Aim of the exercise ::
Give back exactly the lines of the material below that start at the line containing "me.update()" and end at the line containing "side = Vector((-d.y, d.x, 0)).normalized()", and no others.

Provided material ::
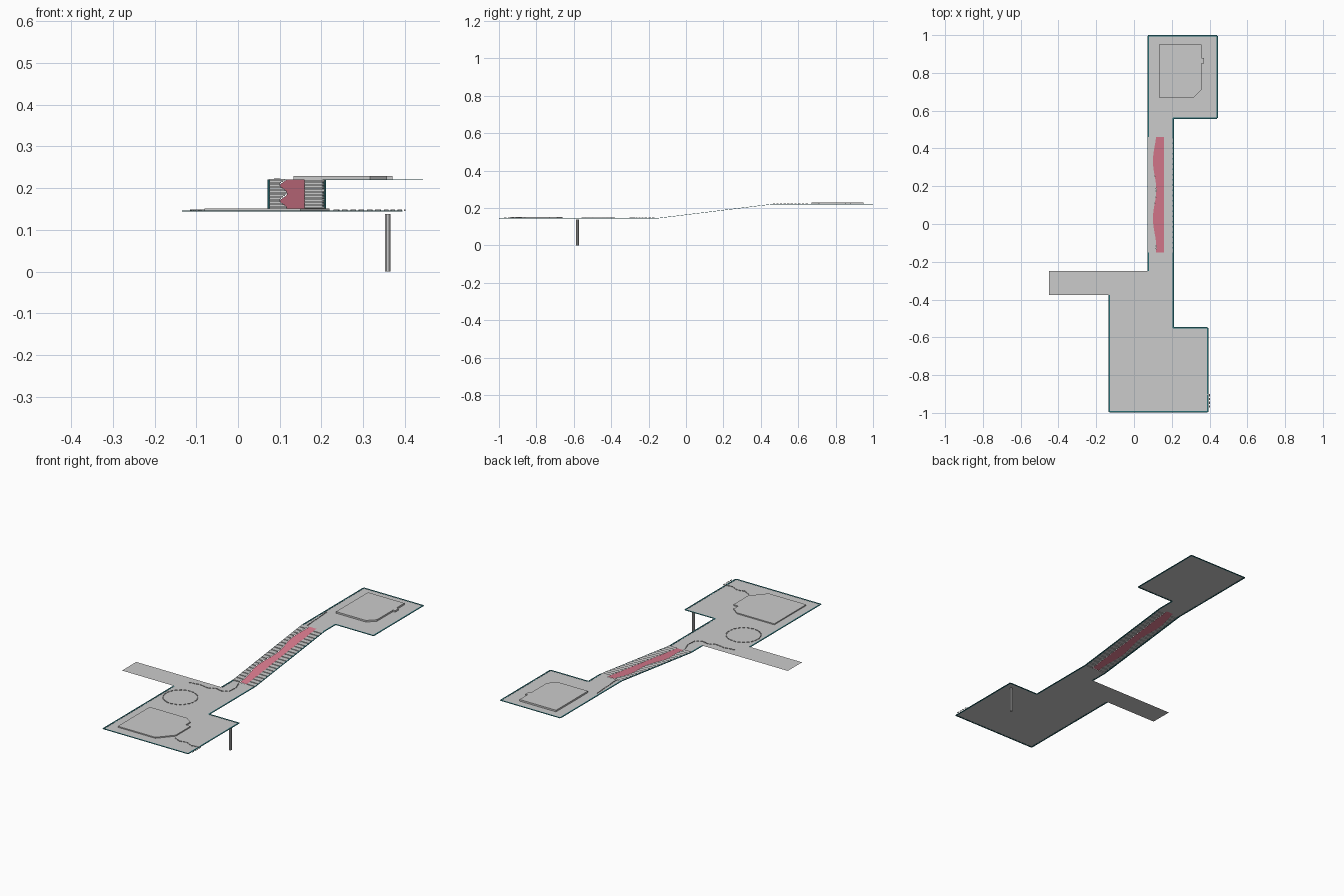
import bpy, math
from mathutils import Vector

if "Cube" in bpy.data.objects:
    bpy.data.objects.remove(bpy.data.objects["Cube"])

LOW, HIGH = 0.145, 0.22          # floor levels
Y0, Y1 = -0.15, 0.46             # ends of the sloping run
XL, XR = 0.075, 0.207            # corridor sides


def material(name, rgb):
    m = bpy.data.materials.new(name)
    m.diffuse_color = (*rgb, 1)
    m.use_nodes = True
    m.node_tree.nodes["Principled BSDF"].inputs["Base Color"].default_value = m.diffuse_color
    return m


TEAL = material("teal_trim", (0.02, 0.15, 0.17))
RED = material("red_carpet", (0.72, 0.2, 0.28))


def make(name, verts, faces, mat=None):
    me = bpy.data.meshes.new(name)
    me.from_pydata(verts, [], faces)
    me.update()
    ob = bpy.data.objects.new(name, me)
    bpy.context.collection.objects.link(ob)
    if mat:
        me.materials.append(mat)
    return ob


def height(y):
    t = min(1, max(0, (y - Y0) / (Y1 - Y0)))
    return LOW + t * (HIGH - LOW)


def sheet(name, outline, z):
    return make(name, [(x, y, z) for x, y in outline], [list(range(len(outline)))])


def prism(name, outline, z0, z1):
    n = len(outline)
    verts = [(x, y, z) for z in (z0, z1) for x, y in outline]
    sides = [(i, (i + 1) % n, n + (i + 1) % n, n + i) for i in range(n)]
    return make(name, verts, [list(range(n))[::-1], list(range(n, 2 * n))] + sides)


def bars(name, segments, width, thick, mat=None):
    """Thin boxes laid along a list of 3D segments, joined in one mesh."""
    verts, faces = [], []
    for a, b in segments:
        d = (b - a).normalized()
        side = Vector((-d.y, d.x, 0)).normalized() * width / 2
        up = Vector((0, 0, thick / 2))
        k = len(verts)
        verts += [a - side - up, a + side - up, a + side + up, a - side + up,
                  b - side - up, b + side - up, b + side + up, b - side + up]
        faces += [[k + i for i in f] for f in ((0, 1, 2, 3), (7, 6, 5, 4), (0, 4, 5, 1),
                                               (1, 5, 6, 2), (2, 6, 7, 3), (3, 7, 4, 0))]
    return make(name, verts, faces, mat)


def dashes(name, pts, step=0.02, fill=0.6):
    """Dashed floor line along a polyline."""
    segs = []
    for p, q in zip(pts, pts[1:]):
        p, q = Vector(p), Vector(q)
        n = max(1, round((q - p).length / step))
        for i in range(n):
            a, b = p.lerp(q, i / n), p.lerp(q, (i + fill) / n)
            segs.append((Vector((*a, height(a.y) + 0.002)), Vector((*b, height(b.y) + 0.002))))
    return bars(name, segs, 0.004, 0.003)


# floors
sheet("lower_floor", [(-.13, -.995), (.39, -.995), (.39, -.55), (XR, -.55), (XR, Y0), (XL, Y0),
                      (XL, -.25), (-.45, -.25), (-.45, -.375), (-.13, -.375)], LOW)
sheet("upper_floor", [(XL, Y1), (XR, Y1), (XR, .56), (.44, .56), (.44, .996), (XL, .996)], HIGH)

# raised platforms
prism("lower_platform", [(-.08, -.94), (.15, -.94), (.22, -.86), (.22, -.73), (.19, -.73),
                         (.19, -.69), (.15, -.66), (-.08, -.66)], LOW, 0.151)
prism("upper_platform", [(.133, .67), (.317, .67), (.357, .71), (.357, .85), (.37, .85),
                         (.37, .88), (.357, .88), (.357, .95), (.133, .95)], HIGH, 0.229)


# wavy carpet edge on the slope
def wave(y):
    t = (y - Y0) / (Y1 - Y0)
    return 0.109 - 0.009 * math.cos(4 * math.pi * t + 2.6)


# carpet
N = 48
cv, cf = [], []
for i in range(N + 1):
    y = Y0 + (Y1 - Y0) * i / N
    cv += [(wave(y), y, height(y) + 0.001), (0.16, y, height(y) + 0.001)]
    if i < N:
        cf.append((2 * i, 2 * i + 1, 2 * i + 3, 2 * i + 2))
make("carpet", cv, cf, RED)


# stair flights either side of the carpet
def stairs(name, left, right, lift, count=22):
    verts, faces = [], []
    for i in range(count):
        ya = Y0 + (Y1 - Y0) * i / count
        yb = Y0 + (Y1 - Y0) * (i + 1) / count
        za, zb = height(ya) + (lift if i else 0), height(yb) + lift
        for y, z in ((ya, za), (ya, zb), (yb, zb)):
            verts += [(left(y), y, z), (right(y), y, z)]
        k = 6 * i
        faces += [(k, k + 1, k + 3, k + 2), (k + 2, k + 3, k + 5, k + 4)]
    return make(name, verts, faces)


stairs("left_stairs", lambda y: XL, wave, 0.002)
stairs("right_stairs", lambda y: 0.16, lambda y: XR, 0.0)

# teal trim around the edges
path = [(XL, -.25), (XL, Y0), (XL, Y1), (XL, .996), (.44, .996), (.44, .56), (XR, .56), (XR, Y1),
        (XR, Y0), (XR, -.55), (.39, -.55), (.39, -.995), (-.13, -.995), (-.13, -.375)]
pts = [Vector((x, y, height(y))) for x, y in path]
bars("edge_trim", list(zip(pts, pts[1:])), 0.008, 0.002, TEAL)

# support post
prism("support_post", [(.359 + .0076 * math.cos(math.pi * (i + .5) / 4),
                        -.58 + .0076 * math.sin(math.pi * (i + .5) / 4)) for i in range(8)],
      0, 0.138)

# dashed floor lines
ring = [(-.025 + .088 * math.cos(math.tau * i / 24), -.47 + .088 * math.sin(math.tau * i / 24))
        for i in range(25)]
dashes("dashed_ring", ring)
dashes("branch_line", [(-.09, -.30), (-.03, -.29), (.03, -.30), (.06, -.28), (.10, -.29),
                       (.135, -.27), (.14, -.22), (.12, -.16)])
dashes("upper_line", [(.1, .465), (.094, .56), (.088, .66)])
dashes("corner_line", [(.23, -.88), (.27, -.90), (.31, -.89), (.35, -.91), (.4, -.90), (.4, -.98)])
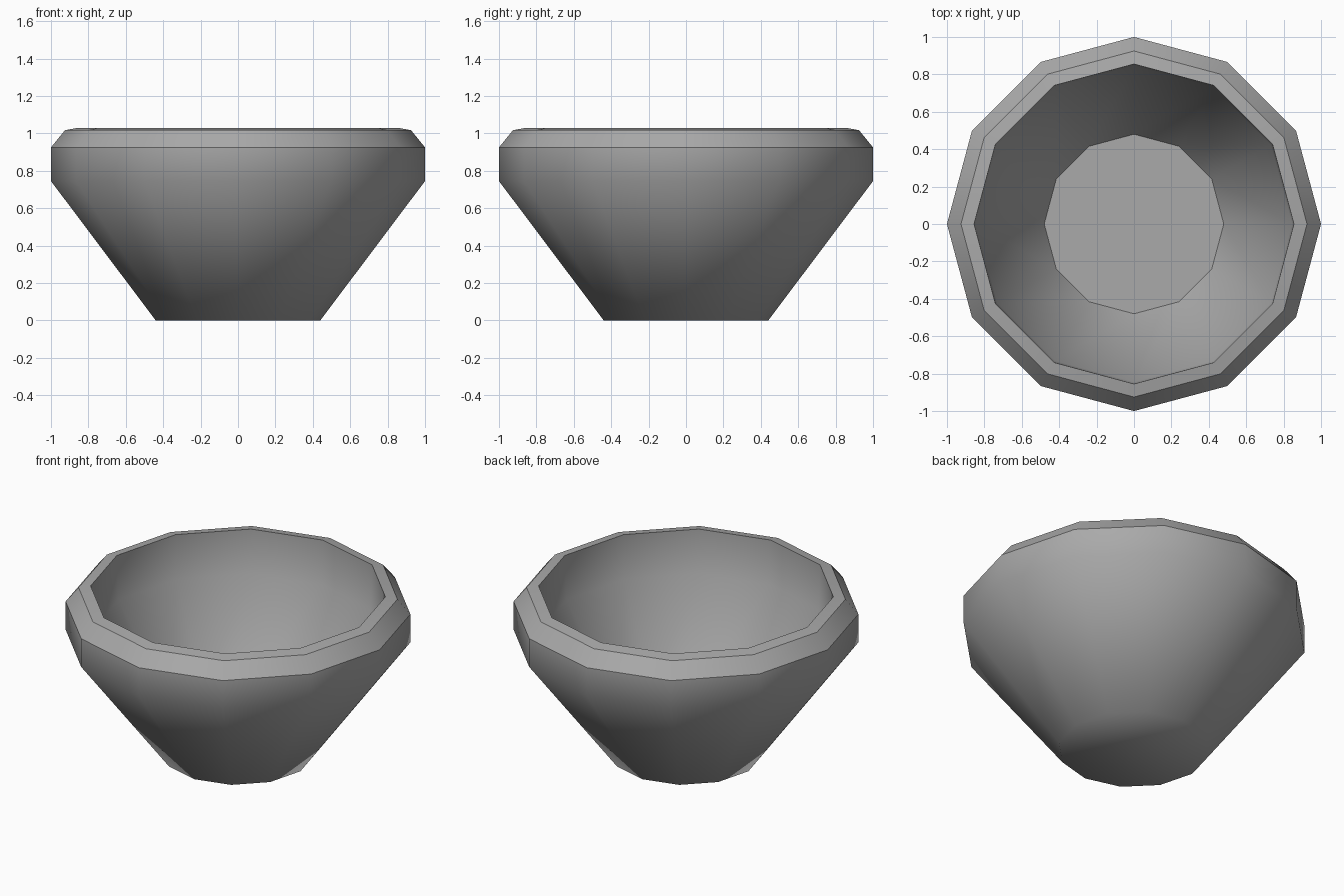
import bpy, bmesh
from math import cos, sin, tau

cube = bpy.data.objects.get("Cube")
if cube:
    bpy.data.objects.remove(cube)

SIDES = 12

# One plain grey for the whole bowl
grey = bpy.data.materials.new("mid_grey")
grey.use_nodes = True
colour = (0.4, 0.4, 0.4, 1)
grey.diffuse_color = colour
grey.node_tree.nodes["Principled BSDF"].inputs["Base Color"].default_value = colour

# Profile from the foot, up the outside, over the rim and down to the floor:
# radius, height, whether the ring is a hard edge
profile = [
    (0.44, 0.00, False),
    (1.00, 0.745, False),
    (1.00, 0.925, True),
    (0.925, 1.017, True),
    (0.855, 1.03, True),
    (0.845, 0.75, False),
    (0.48, 0.20, True),
]


def lathe(name, profile, material):
    """Turn the profile into a closed, many-sided solid."""
    bm = bmesh.new()
    rings = []
    for radius, height, _ in profile:
        rings.append([bm.verts.new((radius * cos(tau * i / SIDES),
                                    radius * sin(tau * i / SIDES), height))
                      for i in range(SIDES)])
    for low, high in zip(rings, rings[1:]):
        for i in range(SIDES):
            j = (i + 1) % SIDES
            bm.faces.new((low[i], low[j], high[j], high[i]))
    bm.faces.new(rings[0][::-1])   # underside
    bm.faces.new(rings[-1])        # floor
    for face in bm.faces:
        face.smooth = True
    for ring, (_, _, hard) in zip(rings, profile):
        for i in range(SIDES):
            edge = bm.edges.get((ring[i], ring[(i + 1) % SIDES]))
            edge.smooth = not hard
    mesh = bpy.data.meshes.new(name)
    bm.to_mesh(mesh)
    bm.free()
    mesh.materials.append(material)
    obj = bpy.data.objects.new(name, mesh)
    bpy.context.collection.objects.link(obj)
    return obj


lathe("bowl", profile, grey)
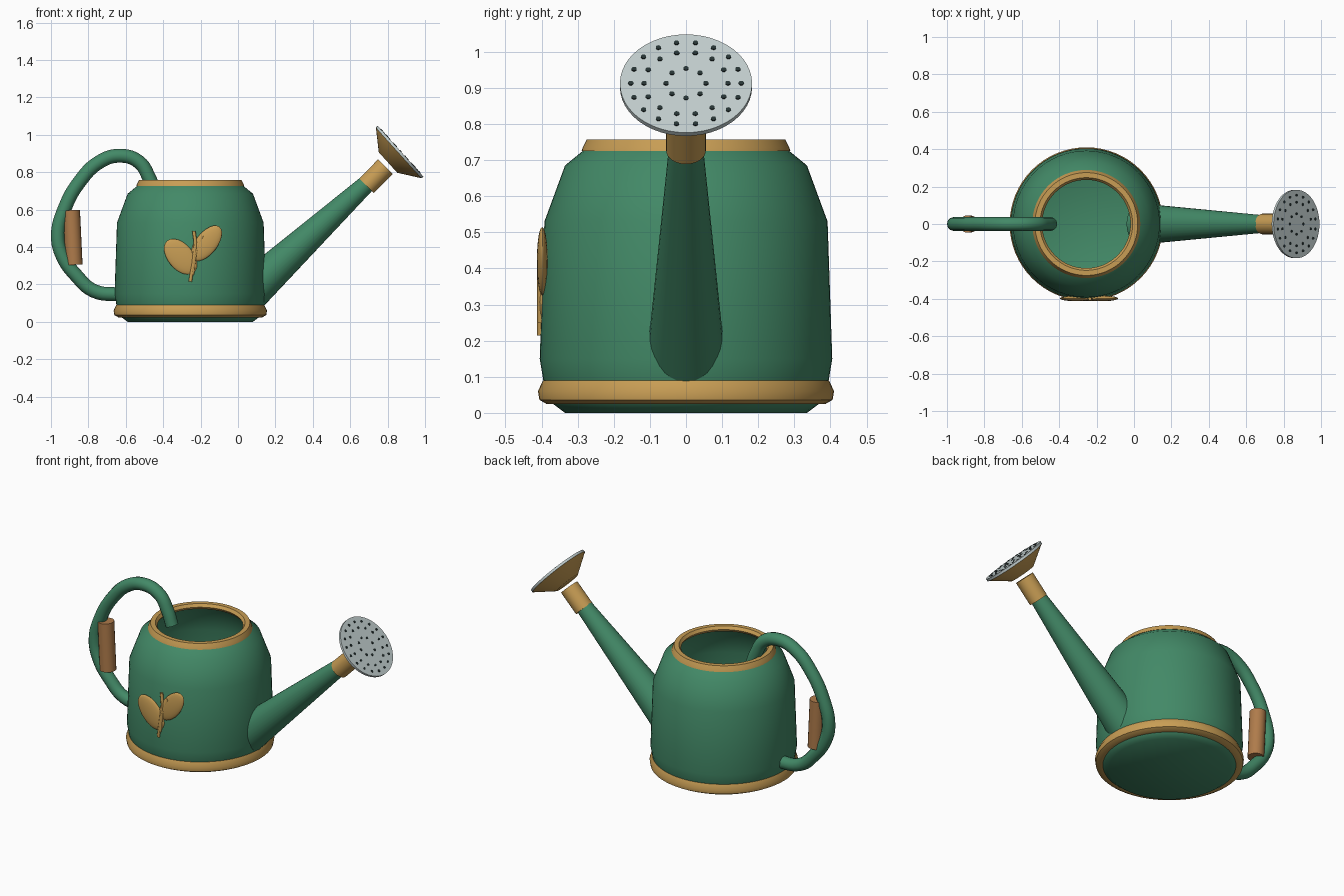
import bpy
import bmesh
from math import pi, cos, sin, radians
from mathutils import Vector, Matrix

cube = bpy.data.objects.get("Cube")
if cube:
    bpy.data.objects.remove(cube, do_unlink=True)


def material(name, rgb):
    m = bpy.data.materials.new(name)
    m.use_nodes = True
    m.diffuse_color = (*rgb, 1)
    m.node_tree.nodes["Principled BSDF"].inputs["Base Color"].default_value = (*rgb, 1)
    return m


green = material("green enamel", (0.055, 0.25, 0.135))
brass = material("brass trim", (0.58, 0.34, 0.09))
wood = material("wood grip", (0.43, 0.2, 0.07))
steel = material("pale steel", (0.54, 0.62, 0.62))
dark = material("dark hole", (0.02, 0.035, 0.035))


def finish(obj, mat, angle=40):
    obj.data.materials.clear()
    obj.data.materials.append(mat)
    bpy.ops.object.select_all(action="DESELECT")
    obj.select_set(True)
    bpy.context.view_layer.objects.active = obj
    bpy.ops.object.shade_smooth_by_angle(angle=radians(angle))
    return obj


def mesh_object(name, bm, mat):
    bmesh.ops.recalc_face_normals(bm, faces=bm.faces)
    mesh = bpy.data.meshes.new(name)
    bm.to_mesh(mesh)
    bm.free()
    obj = bpy.data.objects.new(name, mesh)
    bpy.context.collection.objects.link(obj)
    return finish(obj, mat)


def lathe(name, profile, mat, origin=(0, 0, 0), axis=(0, 0, 1), sides=48, closed=False):
    """Spin (radius, height) points around an axis."""
    bm = bmesh.new()
    rings = [[bm.verts.new((r * cos(2 * pi * i / sides), r * sin(2 * pi * i / sides), h))
              for i in range(sides)] for r, h in profile]
    pairs = list(zip(rings, rings[1:]))
    if closed:
        pairs.append((rings[-1], rings[0]))
    for a, b in pairs:
        for i in range(sides):
            j = (i + 1) % sides
            bm.faces.new((a[i], a[j], b[j], b[i]))
    bmesh.ops.remove_doubles(bm, verts=bm.verts, dist=1e-5)
    turn = Vector(axis).to_track_quat("Z", "Y").to_matrix().to_4x4()
    bm.transform(Matrix.Translation(origin) @ turn)
    return mesh_object(name, bm, mat)


def rod(name, start, end, r0, r1, mat, sides=32):
    """Capped, tapered cylinder between two points."""
    axis = Vector(end) - Vector(start)
    n = axis.length
    return lathe(name, [(0, 0), (r0, 0), (r1, n), (0, n)], mat, start, axis, sides)


def tube(name, points, radius, mat):
    """Smooth round tube through points (x, y, z)."""
    curve = bpy.data.curves.new(name, "CURVE")
    curve.dimensions = "3D"
    curve.bevel_depth = radius
    curve.bevel_resolution = 4
    curve.resolution_u = 6
    curve.use_fill_caps = True
    spline = curve.splines.new("BEZIER")
    spline.bezier_points.add(len(points) - 1)
    for bp, p in zip(spline.bezier_points, points):
        bp.co = p
        bp.handle_left_type = bp.handle_right_type = "AUTO"
    obj = bpy.data.objects.new(name, curve)
    bpy.context.collection.objects.link(obj)
    bpy.ops.object.select_all(action="DESELECT")
    obj.select_set(True)
    bpy.context.view_layer.objects.active = obj
    bpy.ops.object.convert(target="MESH")
    return finish(bpy.context.object, mat)


# Body: open pot with flat base
CENTRE = (-0.255, 0, 0)
lathe("body", [(0, 0), (0.335, 0), (0.375, 0.03), (0.395, 0.09), (0.405, 0.15),
               (0.392, 0.53), (0.335, 0.685), (0.28, 0.73)], green, CENTRE, sides=64)

# Brass rings at foot and mouth
lathe("foot_band", [(0.36, 0.024), (0.385, 0.024), (0.406, 0.036), (0.41, 0.06),
                    (0.396, 0.09), (0.37, 0.09)], brass, CENTRE, sides=64, closed=True)
lathe("mouth_rim", [(0.245, 0.725), (0.289, 0.725), (0.286, 0.735), (0.275, 0.757),
                    (0.248, 0.757), (0.236, 0.74)], brass, CENTRE, sides=64, closed=True)

# Spout and its collar
rod("spout", (0.035, 0, 0.135), (0.69, 0, 0.74), 0.11, 0.047, green)
rod("spout_collar", (0.687, 0, 0.727), (0.788, 0, 0.83), 0.055, 0.055, brass)

# Sprinkler head: flared cone with a perforated plate
tilt = radians(42)
aim = Vector((cos(tilt), 0, sin(tilt)))
face = Vector((0.869, 0, 0.912))
back = face - aim * 0.09
lathe("sprinkler_cone", [(0, 0), (0.074, 0), (0.181, 0.076), (0, 0.076)],
      brass, back, aim)
lathe("sprinkler_plate", [(0, -0.014), (0.183, -0.014), (0.183, 0), (0, 0)],
      steel, face, aim)

# Spray holes in three rings
bm = bmesh.new()
for count, ring in ((8, 0.055), (14, 0.116), (18, 0.153)):
    for i in range(count):
        a = 2 * pi * i / count
        bmesh.ops.create_cone(bm, cap_ends=True, segments=10, radius1=0.0075, radius2=0.0075,
                              depth=0.004,
                              matrix=Matrix.Translation((ring * cos(a), ring * sin(a), 0.001)))
side = Vector((0, 1, 0))
basis = Matrix((side, aim.cross(side), aim)).transposed().to_4x4()
bm.transform(Matrix.Translation(face) @ basis)
mesh_object("spray_holes", bm, dark)

# Handle loop and grip
loop = [(-0.445, 0.69), (-0.475, 0.77), (-0.53, 0.855), (-0.63, 0.888), (-0.74, 0.855),
        (-0.85, 0.745), (-0.925, 0.61), (-0.963, 0.46), (-0.935, 0.345), (-0.867, 0.25),
        (-0.77, 0.165), (-0.62, 0.145)]
tube("handle", [(x, 0, z) for x, z in loop], 0.037, green)
rod("handle_grip", (-0.877, 0, 0.305), (-0.891, 0, 0.597), 0.046, 0.046, wood, 20)


# Leaf ornament on the front
def leaf(name, x, z, angle, length, width):
    bm = bmesh.new()
    bmesh.ops.create_uvsphere(bm, u_segments=24, v_segments=12, radius=1)
    bm.transform(Matrix.Translation((x, -0.398, z)) @ Matrix.Rotation(-radians(angle), 4, "Y")
                 @ Matrix.Diagonal((length, 0.015, width, 1)))
    mesh_object(name, bm, brass)


leaf("right_leaf", -0.307, 0.348, -50, 0.112, 0.068)
leaf("left_leaf", -0.168, 0.42, 52, 0.112, 0.058)
tube("leaf_stem", [(-0.255, -0.403, 0.215), (-0.238, -0.403, 0.33),
                   (-0.228, -0.403, 0.41), (-0.236, -0.4, 0.485)], 0.009, brass)
tube("leaf_twig", [(-0.243, -0.403, 0.25), (-0.225, -0.403, 0.37),
                   (-0.19, -0.403, 0.46)], 0.008, brass)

Exercise answer ::
    me.update()
    ob = bpy.data.objects.new(name, me)
    bpy.context.collection.objects.link(ob)
    if mat:
        me.materials.append(mat)
    return ob


def height(y):
    t = min(1, max(0, (y - Y0) / (Y1 - Y0)))
    return LOW + t * (HIGH - LOW)


def sheet(name, outline, z):
    return make(name, [(x, y, z) for x, y in outline], [list(range(len(outline)))])


def prism(name, outline, z0, z1):
    n = len(outline)
    verts = [(x, y, z) for z in (z0, z1) for x, y in outline]
    sides = [(i, (i + 1) % n, n + (i + 1) % n, n + i) for i in range(n)]
    return make(name, verts, [list(range(n))[::-1], list(range(n, 2 * n))] + sides)


def bars(name, segments, width, thick, mat=None):
    """Thin boxes laid along a list of 3D segments, joined in one mesh."""
    verts, faces = [], []
    for a, b in segments:
        d = (b - a).normalized()
        side = Vector((-d.y, d.x, 0)).normalized() * width / 2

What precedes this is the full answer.